Seems pretty clear cut. They performed an assessment of your solution, and they determined it was sufficient.

Then when the feature goes life, he all of the sudden asked the manager to redo the feature since it has potential flaws and it'll give us headache in the future.

Nobody likes having their work discarded. But that's sometimes how it goes. Sometimes even senior people will have to rewrite other senior people's work due to unforeseen problems, scope creep, or new knowledge. Maybe an initial assessment was wrong. Maybe there are aspects that are difficult to capture during solution design.

"Oh but this task has been canceled because of COVID 19" apparently another team has aligned this with him but he didn't even bother to tell me.

This is something that you should raise with your manager, because it's not a waste of your time, it's a waste of company resources. Obviously there was some sort of communication breakdown. It could have been caused by the senior. It could have been the manager. It could have been the other team. Raise it with your manager, and let them pick up the pieces.

-There are so many more examples about me sending him messages and emails and he either doesn't reply or he says that he'll come back soon and then he never does.

Yes, this may be regrettable, but this may simply be because they are busy.

it is making me nervous and I feel it is unfair that I seek alignment and he's ignoring me.

I don't know what "fair" is in this context. It doesn't sound like a word you should use in a professional context.

It might be silly to mention, I also asked him out for a beer, he said he'll receive a handyman to fix something at his place, and then I found him in the bar with another colleague.

Yes. It is silly to mention. It sounds like you want a friend.

You need to clearly identify the solutions where you have not been able to work as efficiently as possible, and that is what you need to look at.

If three weeks were wasted with you working on a cancelled project, that is a very clear-cut example that you could raise with your manager.

If I was you, I would also try to cut back on unnecessary communications as much as I can.

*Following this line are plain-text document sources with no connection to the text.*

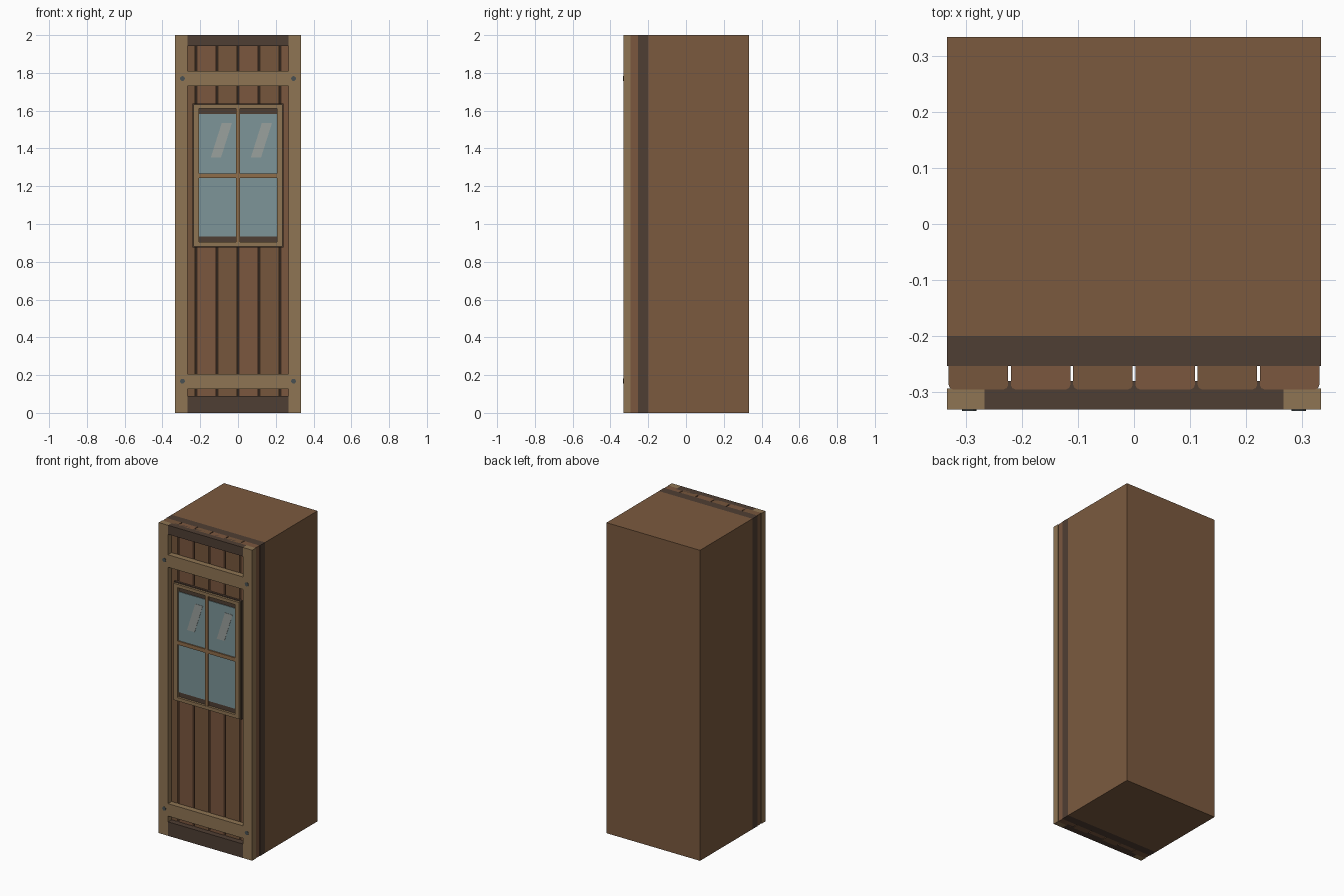
import bpy, bmesh, math

if "Cube" in bpy.data.objects:
    bpy.data.objects.remove(bpy.data.objects["Cube"])


def lin(c):
    return c / 12.92 if c <= 0.04045 else ((c + 0.055) / 1.055) ** 2.4


def material(name, hexcode):
    m = bpy.data.materials.new(name)
    rgb = [lin(int(hexcode[i:i + 2], 16) / 255) for i in (0, 2, 4)]
    m.diffuse_color = (*rgb, 1)
    m.use_nodes = True
    m.node_tree.nodes["Principled BSDF"].inputs["Base Color"].default_value = m.diffuse_color
    return m


BROWN = material("brown_wood", "7b5a3f")
PLANK_A = material("plank_wood", "76563c")
PLANK_B = material("plank_wood_red", "7b573f")
TAN = material("tan_wood", "8f7553")
DARK = material("dark_wood", "4f3e33")
MUNTIN = material("muntin_wood", "8f6d4a")
GLASS = material("glass", "7d9598")
GLINT = material("glint", "9aa19e")
METAL = material("metal", "485052")


def prism(name, pts, direction, mat):
    """Extrude a flat polygon along a direction."""
    bm = bmesh.new()
    face = bm.faces.new([bm.verts.new(p) for p in pts])
    ext = bmesh.ops.extrude_face_region(bm, geom=[face])["geom"]
    bmesh.ops.translate(bm, vec=direction,
                        verts=[v for v in ext if isinstance(v, bmesh.types.BMVert)])
    bmesh.ops.recalc_face_normals(bm, faces=bm.faces)
    me = bpy.data.meshes.new(name)
    bm.to_mesh(me)
    bm.free()
    me.materials.append(mat)
    ob = bpy.data.objects.new(name, me)
    bpy.context.collection.objects.link(ob)
    return ob


def box(name, x, y, z, mat):
    pts = [(x[0], y[0], z[0]), (x[1], y[0], z[0]), (x[1], y[1], z[0]), (x[0], y[1], z[0])]
    return prism(name, pts, (0, 0, z[1] - z[0]), mat)


W = 0.333

# Solid body and dark backing layer
box("wall_body", (-W, W), (-0.2, W), (0, 2), BROWN)
box("backing_layer", (-W, W), (-0.253, -0.2), (0, 2), DARK)

# Six vertical planks with chamfered front corners
step, gap, ch = 2 * W / 6, 0.0025, 0.008
for i in range(6):
    a, b = -W + i * step + gap, -W + (i + 1) * step - gap
    yb, yf = -0.253, -0.295
    prof = [(a, yb), (b, yb), (b, yf + ch), (b - ch * 0.3, yf + ch * 0.3), (b - ch, yf),
            (a + ch, yf), (a + ch * 0.3, yf + ch * 0.3), (a, yf + ch)]
    prism(f"plank_{i + 1}", [(x, y, 0) for x, y in prof], (0, 0, 2),
          PLANK_B if i in (1, 3, 5) else PLANK_A)

# Corner posts with bolts
for s, side in ((-1, "left"), (1, "right")):
    xs = sorted((s * 0.267, s * W))
    box(f"{side}_post", xs, (-0.331, -0.293), (0, 2), TAN)
    for zc, lvl in ((0.168, "lower"), (1.77, "upper")):
        ring = [(s * 0.294 + 0.013 * math.cos(k * math.pi / 6), -0.333,
                 zc + 0.013 * math.sin(k * math.pi / 6)) for k in range(12)]
        prism(f"{side}_{lvl}_bolt", ring, (0, 0.02, 0), METAL)

# Dark sill and header, tan cross rails
for name, z in (("sill", (0, 0.09)), ("header", (1.942, 2))):
    box(name, (-0.267, 0.267), (-0.331, -0.28), z, DARK)
for name, z in (("lower_rail", (0.127, 0.207)), ("upper_rail", (1.73, 1.81))):
    box(name, (-0.267, 0.267), (-0.331, -0.293), z, TAN)

# Window: dark casing, frame bars, glass, muntins, glints
box("window_casing", (-0.241, 0.241), (-0.308, -0.28), (0.876, 1.638), DARK)
fy = (-0.323, -0.3)
for s, side in ((-1, "left"), (1, "right")):
    box(f"window_{side}_stile", sorted((s * 0.206, s * 0.235)), fy, (0.882, 1.633), TAN)
for name, z in (("bottom", (0.882, 0.904)), ("top", (1.612, 1.633))):
    box(f"window_{name}_bar", (-0.206, 0.206), fy, z, TAN)
box("window_glass", (-0.206, 0.206), (-0.312, -0.305), (0.935, 1.582), GLASS)
box("vertical_muntin", (-0.01, 0.01), (-0.321, -0.307), (0.904, 1.612), MUNTIN)
box("horizontal_muntin", (-0.206, 0.206), (-0.320, -0.307), (1.243, 1.267), MUNTIN)
for i, x in enumerate((-0.144, 0.068)):
    pts = [(x, 1.352), (x + 0.054, 1.352), (x + 0.112, 1.535), (x + 0.058, 1.535)]
    prism(f"glass_glint_{i + 1}", [(px, -0.3135, pz) for px, pz in pts], (0, 0.003, 0), GLINT)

| improve this answer | |
  • Who downvoted your answer? – John Mc J Jun 14 at 15:09
  • +1 - "presume good intentions unless otherwise proven", especially in the case of a busy senior colleague.This sounds like typical behavior of someone who's extremely busy, and is trying to do their best to reassure a junior colleague they don't have time to actually mentor. – darkside Jun 14 at 15:14
  • While true, it's also a behaviour of a poor mentor which doesn't communicate expectations, doesn't clearly outline tasks or help their team member to get up to speed and become a productive member of a team. Being busy is no excuse to do your work poorly - and being a good mentor is part of a senior employees job description. – Mavrik Jun 16 at 19:36
  • @Mavrik We don't live in a perfect world. The mentor may be doing the best they can given the circumstances. Being busy is certainly a valid excuse as different work has different priority. – Gregory Currie Jun 17 at 0:01
  • @Mavrik I would not waste valuable mentoring a poor resource that keeps always reporting me to the boss... we do not know the story, but from what we can read maybe the OP made their own bed. – Rui F Ribeiro Jun 17 at 8:59

You must log in to answer this question.

Not the answer you're looking for? Browse other questions tagged .